- At my house, I grill not just lunch and dinner, but breakfast. Is there anything more glorious than firing up your grill at daybreak to cook bacon, eggs, toast and a breakfast quesadilla? Hint: For the latter, crack an egg in the center of the tortillas when you add the cheese.
- Season generously and early. Season meats with coarse sea salt an hour or two before grilling and keep them in the refrigerator. This is called dry brining, and it gives you juicier, tastier meat.
- Remember the grill master’s mantra: Keep it hot. Keep it clean. Keep it lubricated. Start with a hot grill grate for better searing. Clean it with a stiff wire brush or wooden scraper. Grease it well with a chunk of bacon or steak fat or a folded paper towel dipped in vegetable oil and drawn across the bars of the grate. All three keep food from sticking and give you killer grill marks.

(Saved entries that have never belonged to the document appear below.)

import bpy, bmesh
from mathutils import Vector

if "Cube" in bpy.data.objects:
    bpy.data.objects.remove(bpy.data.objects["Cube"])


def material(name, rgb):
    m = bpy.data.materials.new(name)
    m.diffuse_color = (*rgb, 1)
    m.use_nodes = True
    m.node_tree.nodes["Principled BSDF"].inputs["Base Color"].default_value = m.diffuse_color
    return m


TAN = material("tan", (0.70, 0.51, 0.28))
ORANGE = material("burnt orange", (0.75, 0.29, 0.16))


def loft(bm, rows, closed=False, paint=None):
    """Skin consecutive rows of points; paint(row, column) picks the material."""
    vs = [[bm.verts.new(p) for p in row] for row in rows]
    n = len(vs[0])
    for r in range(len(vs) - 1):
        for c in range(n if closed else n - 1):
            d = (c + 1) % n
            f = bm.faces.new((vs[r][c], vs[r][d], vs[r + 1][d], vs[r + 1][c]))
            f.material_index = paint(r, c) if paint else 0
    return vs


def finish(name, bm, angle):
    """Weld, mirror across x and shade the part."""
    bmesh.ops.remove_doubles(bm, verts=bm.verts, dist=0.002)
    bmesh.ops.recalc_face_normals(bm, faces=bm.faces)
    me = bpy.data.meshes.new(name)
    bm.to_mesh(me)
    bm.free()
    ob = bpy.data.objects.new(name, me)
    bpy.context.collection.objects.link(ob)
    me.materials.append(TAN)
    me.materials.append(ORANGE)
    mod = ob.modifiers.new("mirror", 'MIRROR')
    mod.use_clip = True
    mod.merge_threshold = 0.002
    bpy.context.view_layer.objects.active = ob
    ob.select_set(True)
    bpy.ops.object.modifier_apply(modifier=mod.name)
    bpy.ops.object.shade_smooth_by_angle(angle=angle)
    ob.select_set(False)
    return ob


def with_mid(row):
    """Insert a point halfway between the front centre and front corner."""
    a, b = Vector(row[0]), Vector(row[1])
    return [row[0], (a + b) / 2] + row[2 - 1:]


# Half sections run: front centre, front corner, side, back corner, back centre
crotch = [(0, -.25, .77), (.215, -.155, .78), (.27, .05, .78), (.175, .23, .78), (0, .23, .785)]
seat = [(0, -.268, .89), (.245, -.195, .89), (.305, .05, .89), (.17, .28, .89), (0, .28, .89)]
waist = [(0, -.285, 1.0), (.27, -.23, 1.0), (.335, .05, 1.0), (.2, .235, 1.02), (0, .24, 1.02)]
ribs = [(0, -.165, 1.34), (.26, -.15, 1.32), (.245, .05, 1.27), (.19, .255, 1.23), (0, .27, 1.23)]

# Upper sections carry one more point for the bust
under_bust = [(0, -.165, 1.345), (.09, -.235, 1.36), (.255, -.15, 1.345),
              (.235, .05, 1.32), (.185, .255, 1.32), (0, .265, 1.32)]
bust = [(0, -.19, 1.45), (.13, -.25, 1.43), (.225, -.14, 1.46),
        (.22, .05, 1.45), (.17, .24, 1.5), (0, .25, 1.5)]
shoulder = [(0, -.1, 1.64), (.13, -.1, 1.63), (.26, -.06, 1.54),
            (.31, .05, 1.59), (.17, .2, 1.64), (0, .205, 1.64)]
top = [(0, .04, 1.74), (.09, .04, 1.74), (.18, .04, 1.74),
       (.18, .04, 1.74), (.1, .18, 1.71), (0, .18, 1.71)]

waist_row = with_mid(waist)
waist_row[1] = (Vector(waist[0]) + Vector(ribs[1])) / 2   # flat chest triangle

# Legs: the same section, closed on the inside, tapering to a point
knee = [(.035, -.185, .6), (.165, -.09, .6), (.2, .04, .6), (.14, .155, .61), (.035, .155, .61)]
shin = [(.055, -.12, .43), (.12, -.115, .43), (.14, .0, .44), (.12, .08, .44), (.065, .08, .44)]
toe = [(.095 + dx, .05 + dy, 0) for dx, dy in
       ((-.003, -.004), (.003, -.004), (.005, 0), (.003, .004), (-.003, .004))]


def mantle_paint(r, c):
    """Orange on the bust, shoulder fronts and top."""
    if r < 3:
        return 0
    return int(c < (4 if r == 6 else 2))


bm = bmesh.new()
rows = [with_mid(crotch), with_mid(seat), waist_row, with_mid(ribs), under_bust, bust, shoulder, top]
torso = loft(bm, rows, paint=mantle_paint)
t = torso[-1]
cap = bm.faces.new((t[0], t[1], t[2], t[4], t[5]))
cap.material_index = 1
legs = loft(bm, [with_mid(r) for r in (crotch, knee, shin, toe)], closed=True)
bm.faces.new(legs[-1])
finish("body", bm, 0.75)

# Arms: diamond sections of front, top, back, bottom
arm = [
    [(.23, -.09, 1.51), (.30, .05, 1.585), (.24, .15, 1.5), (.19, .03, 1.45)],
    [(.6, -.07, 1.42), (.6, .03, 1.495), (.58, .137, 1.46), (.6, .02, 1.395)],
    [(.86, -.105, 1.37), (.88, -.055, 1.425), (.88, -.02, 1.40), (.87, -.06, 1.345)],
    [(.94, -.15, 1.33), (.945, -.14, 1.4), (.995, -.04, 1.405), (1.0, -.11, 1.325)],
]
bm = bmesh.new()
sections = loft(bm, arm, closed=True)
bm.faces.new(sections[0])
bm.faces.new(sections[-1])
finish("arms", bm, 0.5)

- Repeat the hot, clean and lubricated process after you’re done grilling, so you start with a fresh clean grill the next time you fire it up. That burnt-on salmon skin from last week’s grill session doesn’t add flavor. It’s disgusting.
- Account for carryover cooking. Meat and seafood will continue to cook even when they come off the grill, so take the food off slightly before your target temperature.

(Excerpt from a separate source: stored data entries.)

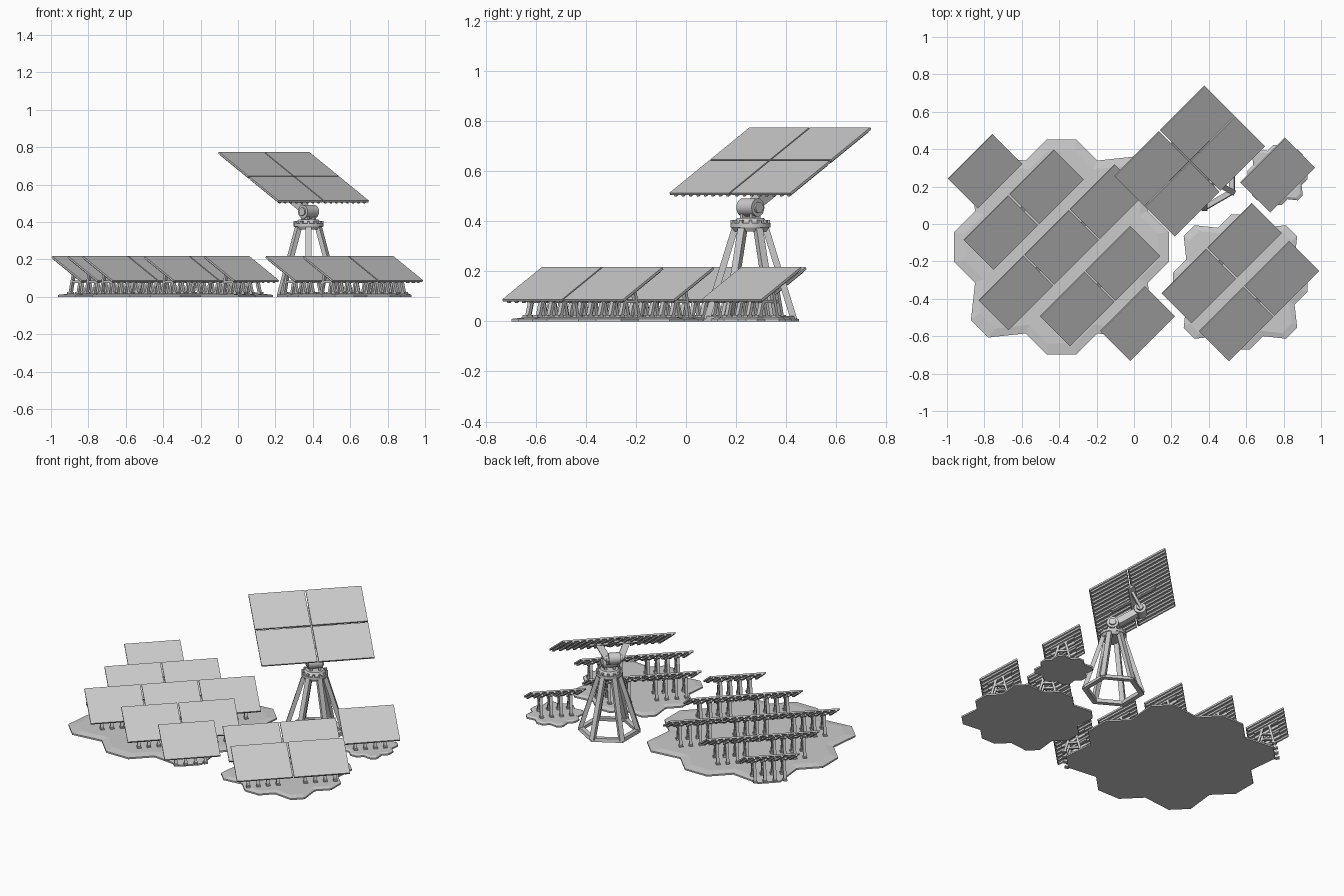
import bpy, bmesh, math
from mathutils import Matrix, Vector

if "Cube" in bpy.data.objects:
    bpy.data.objects.remove(bpy.data.objects["Cube"])

S = Matrix.Diagonal
T = Matrix.Translation
TURN = Matrix.Rotation(math.radians(45), 4, 'Z')   # local x = along a row, local y = up the slope
TILT = Matrix.Rotation(math.radians(30), 4, 'X')
W, D = 0.337, 0.257                                # one panel
PITCH_U, PITCH_V = 0.345, 0.266


def box(bm, M, size, at=(0, 0, 0)):
    bmesh.ops.create_cube(bm, size=1, matrix=M @ T(at) @ S((*size, 1)))


def beam(bm, M, a, b, wx, wy, up='Y'):
    a, b = Vector(a), Vector(b)
    d = b - a
    rot = d.to_track_quat('Z', up).to_matrix().to_4x4()
    bmesh.ops.create_cube(bm, size=1, matrix=M @ T((a + b) / 2) @ rot @ S((wx, wy, d.length, 1)))


def cyl(bm, M, r1, r2, h, seg=24):
    bmesh.ops.create_cone(bm, cap_ends=True, segments=seg, radius1=r1, radius2=r2, depth=h, matrix=M)


def finish(bm, name, smooth=False):
    me = bpy.data.meshes.new(name)
    bmesh.ops.recalc_face_normals(bm, faces=bm.faces)
    bm.to_mesh(me)
    bm.free()
    ob = bpy.data.objects.new(name, me)
    bpy.context.collection.objects.link(ob)
    if smooth:
        bpy.context.view_layer.objects.active = ob
        ob.select_set(True)
        bpy.ops.object.shade_smooth_by_angle(angle=math.radians(35))
        ob.select_set(False)
    return ob


def panel(bm, M):
    # slab, with ribs running up the slope on the underside
    box(bm, M, (W, D, 0.010))
    for i in range(8):
        box(bm, M, (0.014, D * 0.96, 0.010), ((i - 3.5) * 0.042, 0, -0.009))


def a_frames(bm, M, h):
    # four narrow trestles under one panel
    for x in (-0.09, -0.03, 0.03, 0.09):
        for s in (-1, 1):
            top = h - 0.012 + s * 0.018 * 0.577
            beam(bm, M, (x, s * 0.05, 0.012), (x, s * 0.018, top), 0.018, 0.014)
            box(bm, M, (0.024, 0.03, 0.010), (x, s * 0.05, 0.02))
        box(bm, M, (0.016, 0.06, 0.012), (x, 0, 0.08))
        beam(bm, M, (x, -0.07, h - 0.058), (x, 0.07, h + 0.022), 0.016, 0.014)


def pad(name, x, y, k):
    # thin eight-lobed ground slab with a bevelled rim
    bm = bmesh.new()
    pts = []
    for i in range(8):
        a = i * math.pi / 4
        r = 0.574 if i % 2 == 0 else 0.618
        hw = 0.08 if i % 2 == 0 else 0.066
        for p in ((r, -hw), (r, hw)):
            pts.append(Matrix.Rotation(a, 2) @ Vector(p))
        b = a + math.pi / 8
        pts.append(Vector((math.cos(b), math.sin(b))) * 0.5)
    rings = []
    for f, z in ((1, 0), (1, 0.010), (0.9, 0.017)):
        rings.append([bm.verts.new((x + p.x * k * f, y + p.y * k * f, z)) for p in pts])
    n = len(pts)
    for lo, hi in zip(rings, rings[1:]):
        for i in range(n):
            bm.faces.new((lo[i], lo[(i + 1) % n], hi[(i + 1) % n], hi[i]))
    bm.faces.new(rings[0][::-1])
    bm.faces.new(rings[-1])
    finish(bm, name)


pad("large_ground_pad", -0.388, -0.123, 1.0)
pad("medium_ground_pad", 0.569, -0.31, 0.627)
pad("small_ground_pad", 0.767, 0.262, 0.28)

# Low panel rows: centre x, centre y, number of panels
rows = [(-0.797, 0.282, 1), (-0.590, 0.077, 2), (-0.388, -0.124, 3), (-0.182, -0.332, 2),
        (0.019, -0.532, 1), (0.468, -0.209, 2), (0.668, -0.412, 2), (0.767, 0.262, 1)]
H = 0.148
for i, (x, y, n) in enumerate(rows):
    bp, bf = bmesh.new(), bmesh.new()
    M = T((x, y, 0)) @ TURN
    for j in range(n):
        P = M @ T(((j - (n - 1) / 2) * PITCH_U, 0, 0))
        panel(bp, P @ T((0, 0, H)) @ TILT)
        a_frames(bf, P, H)
    if n > 1:   # rail bridging the joints
        box(bp, M @ T((0, 0, H)) @ TILT, (PITCH_U * (n - 1), 0.03, 0.008), (0, 0, -0.012))
    finish(bp, f"low_panel_row_{i + 1}")
    finish(bf, f"row_supports_{i + 1}")

# Tower: hexagonal ring foot and six leaning legs
TX, TY = 0.377, 0.257
C = T((TX, TY, 0))
bm = bmesh.new()
R0, R1, ZT = 0.174, 0.062, 0.37
for i in range(6):
    A = C @ Matrix.Rotation(math.radians(30 + 60 * i), 4, 'Z')
    beam(bm, A, (R0, 0, 0.008), (R1, 0, ZT), 0.030, 0.026)
finish(bm, "tower_legs")
bm = bmesh.new()
corners = [(r, z) for r, z in ((0.188, 0), (0.183, 0.022), (0.152, 0.022), (0.155, 0))]
loops = []
for i in range(6):
    a = math.radians(30 + 60 * i)
    loops.append([bm.verts.new((TX + r * math.cos(a), TY + r * math.sin(a), z)) for r, z in corners])
for i in range(6):
    p, q = loops[i], loops[(i + 1) % 6]
    for k in range(4):
        bm.faces.new((p[k], q[k], q[(k + 1) % 4], p[(k + 1) % 4]))
finish(bm, "tower_foot_ring")

# Turntable on the tower top
bm = bmesh.new()
cyl(bm, C @ T((0, 0, 0.368)), 0.066, 0.076, 0.016)
cyl(bm, C @ T((0, 0, 0.384)), 0.080, 0.080, 0.016)
cyl(bm, C @ T((0, 0, 0.402)), 0.070, 0.054, 0.020)
for i in range(12):
    box(bm, C @ Matrix.Rotation(i * math.pi / 6, 4, 'Z'), (0.014, 0.012, 0.014), (0.072, 0, 0.398))
finish(bm, "turntable", True)

# Lower and upper hinges joined by an arm parallel to the panel
L = C @ TURN
low, high = Vector((0, 0, 0.455)), Vector((0, 0.163, 0.55))
AX = Matrix.Rotation(math.pi / 2, 4, 'Y')
bm = bmesh.new()
for s in (-1, 1):
    beam(bm, L, (s * 0.026, 0, 0.40), (s * 0.026, 0, 0.46), 0.014, 0.05)
cyl(bm, L @ T(low) @ AX, 0.036, 0.036, 0.086)
cyl(bm, L @ T(low) @ AX, 0.022, 0.022, 0.104)
cyl(bm, L @ T(high) @ AX, 0.036, 0.036, 0.070)
cyl(bm, L @ T(high) @ AX, 0.020, 0.020, 0.100)
finish(bm, "hinge_drums", True)
bm = bmesh.new()
beam(bm, L, low, high, 0.046, 0.042)
finish(bm, "tilt_arm")

# Large tracking panel of four plates, with its V-shaped mount
P = L @ T((0, 0.113, 0.640)) @ TILT
bm = bmesh.new()
for s in (-1, 1):
    for t in (-1, 1):
        panel(bm, P @ T((s * PITCH_U / 2, t * PITCH_V / 2, 0)))
finish(bm, "tracking_panel")
bm = bmesh.new()
for s in (-1, 1):
    beam(bm, P, (s * 0.038, 0, -0.105), (s * 0.085, 0, -0.012), 0.016, 0.04)
box(bm, P, (0.30, 0.045, 0.012), (0, 0, -0.014))
box(bm, P, (0.03, 0.30, 0.012), (0, 0, -0.014))
finish(bm, "panel_mount")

- Speaking of temperature, use an instant-read meat thermometer. When checking steaks, burgers, fish fillets, or chicken breasts, insert the probe through the side, not the top. Remember these seven key temperatures:125-130 degrees: rare

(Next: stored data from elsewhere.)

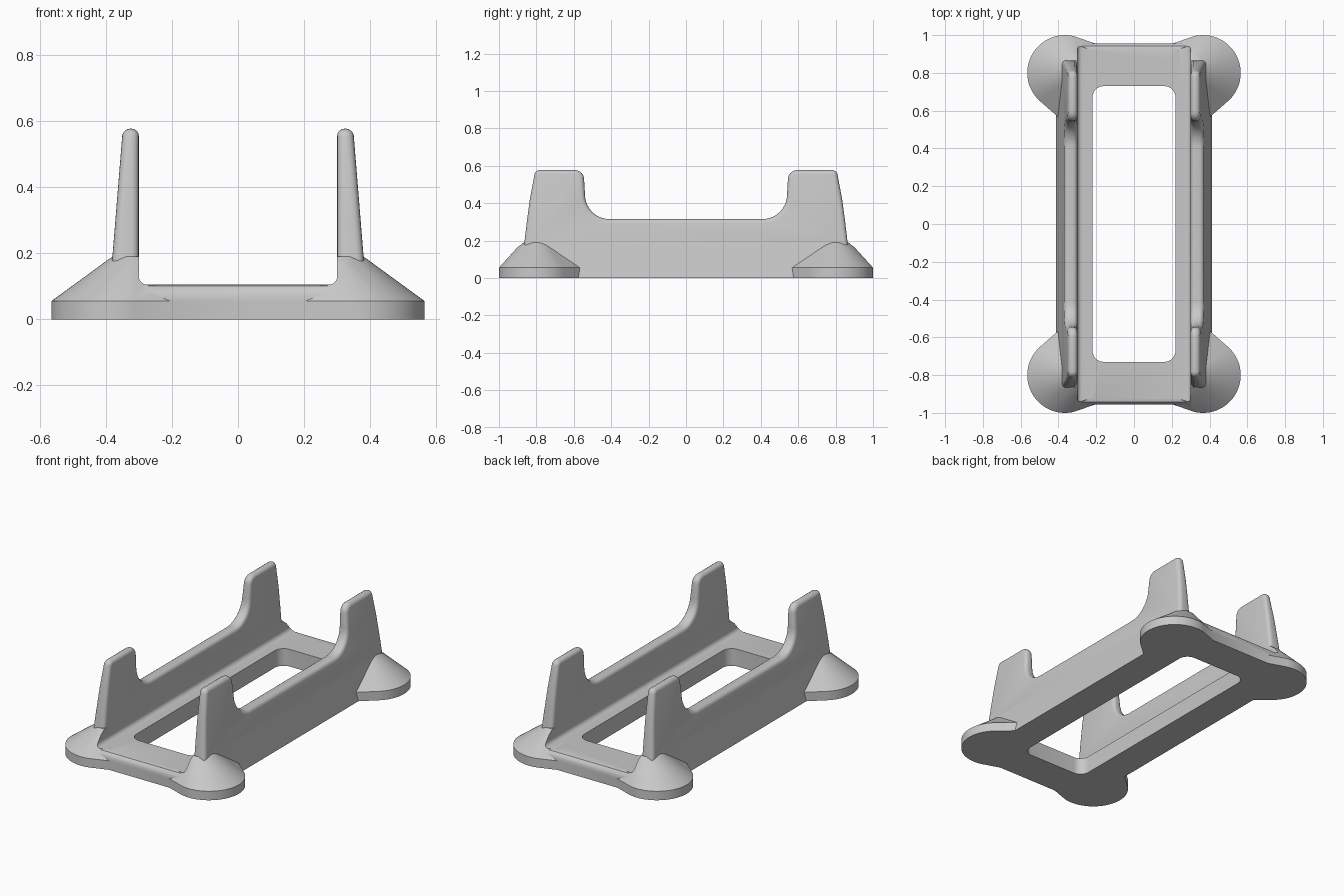
import bpy, bmesh, math
from mathutils import Vector

if "Cube" in bpy.data.objects:
    bpy.data.objects.remove(bpy.data.objects["Cube"], do_unlink=True)

grey = bpy.data.materials.new("light_grey")
grey.use_nodes = True
COLOUR = (0.58, 0.58, 0.58, 1)
grey.diffuse_color = COLOUR
grey.node_tree.nodes["Principled BSDF"].inputs["Base Color"].default_value = COLOUR


def make_object(name, bm):
    bmesh.ops.recalc_face_normals(bm, faces=bm.faces)
    mesh = bpy.data.meshes.new(name)
    bm.to_mesh(mesh)
    bm.free()
    mesh.materials.append(grey)
    obj = bpy.data.objects.new(name, mesh)
    bpy.context.collection.objects.link(obj)
    return obj


def prism(name, profile, offset):
    """Closed profile of 3D points, extruded along offset."""
    bm = bmesh.new()
    face = bm.faces.new([bm.verts.new(p) for p in profile])
    new = bmesh.ops.extrude_face_region(bm, geom=[face])["geom"]
    bmesh.ops.translate(bm, vec=offset, verts=[v for v in new if isinstance(v, bmesh.types.BMVert)])
    return make_object(name, bm)


def arc(cx, cy, r, start, end, n):
    """Points on a circular arc, angles in degrees."""
    angles = [math.radians(start + (end - start) * i / n) for i in range(n + 1)]
    return [(cx + r * math.cos(a), cy + r * math.sin(a)) for a in angles]


def apply_modifier(obj, mod):
    bpy.context.view_layer.update()
    bpy.context.view_layer.objects.active = obj
    bpy.ops.object.modifier_apply(modifier=mod.name)


def boolean(obj, other, operation):
    mod = obj.modifiers.new("boolean", "BOOLEAN")
    mod.operation = operation
    mod.solver = "EXACT"
    mod.object = other
    apply_modifier(obj, mod)
    bpy.data.objects.remove(other, do_unlink=True)


def smooth(obj, degrees):
    bpy.ops.object.select_all(action="DESELECT")
    obj.select_set(True)
    bpy.context.view_layer.objects.active = obj
    bpy.ops.object.shade_smooth_by_angle(angle=math.radians(degrees))


# Base plate with softened top end edges
half = [(0.955, 0), (0.955, 0.075), (0.951, 0.09), (0.942, 0.101), (0.927, 0.105)]
outline = half + [(-y, z) for y, z in reversed(half)]
base = prism("base_frame", [(-0.33, y, z) for y, z in outline], (0.66, 0, 0))

# Sloping side rails
for s in (-1, 1):
    rail = [(0.26, 0), (0.412, 0), (0.38, 0.19), (0.26, 0.19)]
    boolean(base, prism("rail", [(s * x, -0.79, z) for x, z in rail], (0, 1.58, 0)), "UNION")


def foot(sx, sy):
    """Flared corner foot: hull of a round pad and a small upper ring."""
    pad = arc(0.365, 0.8, 0.2, -46, 104, 30) + [(0.19, 0.95), (0.24, 0.6), (0.40, 0.565)]
    points = [(x, y, z) for z in (0, 0.055) for x, y in pad]
    for z, rx, ry in ((0.165, 0.075, 0.1), (0.19, 0.06, 0.067)):
        points += [(0.32 + rx * x, 0.8 + ry * y, z) for x, y in arc(0, 0, 1, 0, 350, 35)]
    bm = bmesh.new()
    verts = [bm.verts.new((sx * x, sy * y, z)) for x, y, z in points]
    hull = bmesh.ops.convex_hull(bm, input=verts)
    bmesh.ops.delete(bm, geom=list(set(hull["geom_interior"] + hull["geom_unused"])), context="VERTS")
    bmesh.ops.dissolve_limit(bm, angle_limit=0.01, verts=bm.verts, edges=bm.edges)
    return make_object("foot", bm)


for sx in (-1, 1):
    for sy in (-1, 1):
        boolean(base, foot(sx, sy), "UNION")

# Channel between the walls, with filleted lower corners
channel = [(-0.3, 0.6)] + arc(-0.275, 0.13, 0.025, 180, 270, 6)
channel += arc(0.275, 0.13, 0.025, 270, 360, 6) + [(0.3, 0.6)]
boolean(base, prism("channel", [(x, -1.2, z) for x, z in channel], (0, 2.4, 0)), "DIFFERENCE")

# Rounded rectangular opening through the plate
opening = []
for i, (sx, sy) in enumerate(((1, 1), (-1, 1), (-1, -1), (1, -1))):
    opening += arc(sx * 0.16, sy * 0.67, 0.06, 90 * i, 90 * i + 90, 8)
boolean(base, prism("opening", [(x, y, -0.1) for x, y in opening], (0, 0, 0.5)), "DIFFERENCE")
smooth(base, 28)

# Tapered side walls: tall end posts joined by a low middle
post = [(0.87, 0.15), (0.864, 0.19), (0.851, 0.3), (0.835, 0.42), (0.82, 0.5)]
post += arc(0.781, 0.547, 0.03, 10, 90, 5)
post += arc(0.595, 0.527, 0.05, 90, 175, 7)
post += arc(0.41, 0.445, 0.13, 0, -90, 10)
wall_outline = post + [(-y, z) for y, z in reversed(post)]
for s, name in ((1, "left_wall"), (-1, "right_wall")):
    wall = prism(name, [(s * 0.3, y, z) for y, z in wall_outline], (s * 0.1, 0, 0))
    for v in wall.data.vertices:
        if abs(v.co.x) > 0.35:
            v.co.x = s * (0.38 - (v.co.z - 0.19) * 0.081)
    bevel = wall.modifiers.new("rounded_rim", "BEVEL")
    bevel.width = 0.022
    bevel.segments = 4
    bevel.limit_method = "ANGLE"
    bevel.angle_limit = math.radians(50)
    apply_modifier(wall, bevel)
    smooth(wall, 35)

135-140 degrees: medium-rare
145 degrees: safe, but pink, temperature for pork
145-150 degrees: medium for steak
160 degrees: medium for sausage
165-175 degrees: the safe temperature for chicken and turkey
203 degrees: the perfect temperature for brisket.
- When grilling steaks and chops, transfer them from the grill to a wire rack over a sheet pan. The wire rack allows air to circulate beneath the meat, so it doesn’t get soggy on the bottom.
- Give it a rest. Steaks, chops, roasts, etc. will be juicier if you let them sit for a few minutes before eating.
- Remember: You can grill everything, and I mean everything. In the course of my career, I’ve grilled nori seaweed, a popular snack in Korea, eggs in the shell, street food in Vietnam, rice cakes, a staple in Japan) and ice cream. You have to work fast and with a lot of wood smoke.
- Remember Raichlen’s Rule: If something tastes great baked, boiled, fried, or sauteed, it probably tastes even better grill.
- Above all, have fun. Grilling isn’t brain surgery, and this week’s mistake may become next month’s masterpiece.
Steven Raichlen is a five-time James Beard Award winner and Barbecue Hall of Famer. His 30+ books have been translated into 17 languages and his TV shows air in English, French and Italian across North America and around the world. He’s the founder and dean of Barbecue University at Montage Palmetto Bluffs and the creator of the Best of Barbecue grilling accessories and Project Smoke barbecue rubs and sauces. For more information, visit Stevenraichlen.com and Barbecuebible.com.